Revealed in the federal financial disclosure Florida Governor Rick Scott was required to file in running for the U.S. Senate was at least $50,000 in earnings from the sale of corporate securities stock in Navigator Holdings, Ltd. — a shipping company with ties to Russian President Vladimir Putin.
Navigator Holdings is a shipping company that specializes in transporting liquefied petroleum gas for international energy companies, state-owned utilities and commodities traders, according to a corporate profile by the Reuters news service.
One of Navigator’s major clients is a Russian energy company with links to the Kremlin. The Russian company is Sibur, whose owners include Russian President Vladimir Putin’s son-in-law and a Russian oligarch facing U.S. government sanctions, according to the New York Times.

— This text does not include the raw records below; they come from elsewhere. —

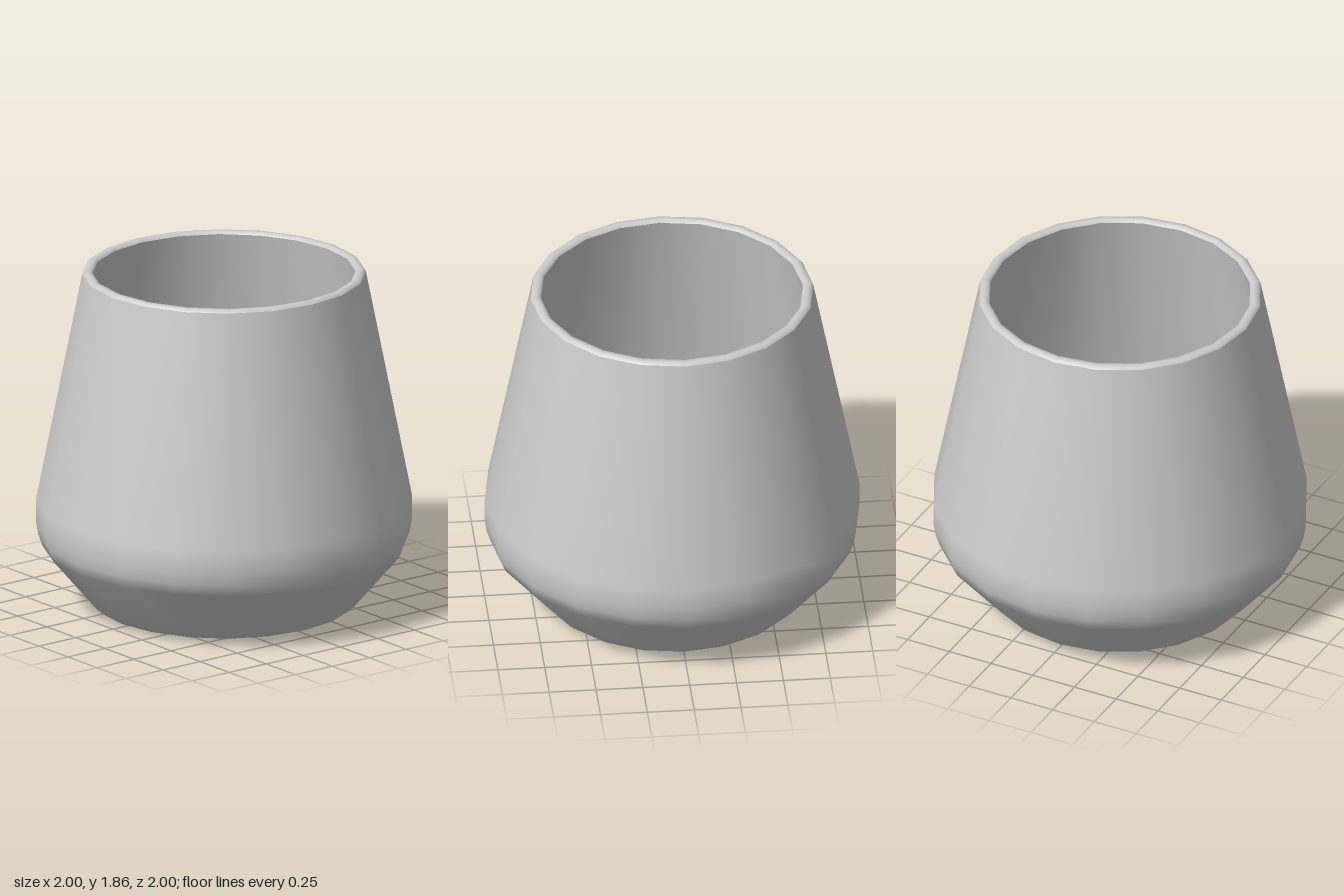
import * as THREE from 'three';

const SIDES = 20;

// Turn an [radius, height] profile around the y axis
function turned(name, profile, material) {
  const points = profile.map(([r, y]) => new THREE.Vector2(r, y));
  const mesh = new THREE.Mesh(new THREE.LatheGeometry(points, SIDES), material);
  mesh.name = name;
  return mesh;
}

export function createModel() {
  const material = new THREE.MeshStandardMaterial({ color: 0xcccccc });
  const group = new THREE.Group();
  group.name = 'tumbler';

  // Hollow underside, foot ring, flared lower wall and tapering upper wall
  const outside = [
    [0, 0.1], [0.25, 0.092], [0.42, 0.075], [0.53, 0.045], [0.58, 0.015], [0.62, 0],
    [0.65, 0.004], [0.69, 0.018], [0.72, 0.045],
    [0.965, 0.335], [0.988, 0.4], [1, 0.47], [1, 0.59],
    [0.76, 1.81], [0.754, 1.84],
  ];
  // Softly rounded lip
  const lip = [[0.754, 1.84], [0.743, 1.853], [0.725, 1.855], [0.707, 1.853], [0.698, 1.84]];
  // Inner wall down to a shallow bowl floor
  const inside = [
    [0.698, 1.84], [0.704, 1.81],
    [0.95, 0.58], [0.95, 0.49], [0.92, 0.37], [0.7, 0.12],
    [0.64, 0.105], [0.5, 0.115], [0.25, 0.13], [0, 0.135],
  ];

  group.add(
    turned('outerWall', outside, material),
    turned('lip', lip, material),
    turned('innerWall', inside, material),
  );
  return group;
}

The statement filed Friday with the U.S. Senate indicated Scott’s wife, Ann, received income from the stock totaling $50,001 and $100,000, and that Rick Scott earned between $0 and $201 in capital gains income; it also indicated the Scotts no longer hold the stock.
In a statement, Scott’s campaign said: “Gov. Scott no longer has an investment in Navigator Holdings. Regardless, the governor had no role in selecting that investment. The blind trust is managed by an independent financial professional who decides what assets are bought, sold or changed. The rules of the blind trust prevent any specific assets or the value of those assets within the trust from being disclosed to the governor, and those requirements have always been followed. When asked recently, Gov. Scott was clear he believes that Putin is not our friend or ally, and should not be trusted.”
Scott has personally stated that he believes Putin “is a foe” and that he is “very skeptical of anything he says”, breaking ranks with President Donald Trump, who has indicated he puts stock in the Russian president’s denials regarding election meddling.
A financial stake in Navigator became a public issue in June for President Trump’s Commerce secretary, Wilbur Ross, who shorted his Navigator stock soon after the Times questioned him about it last fall, the paper reported.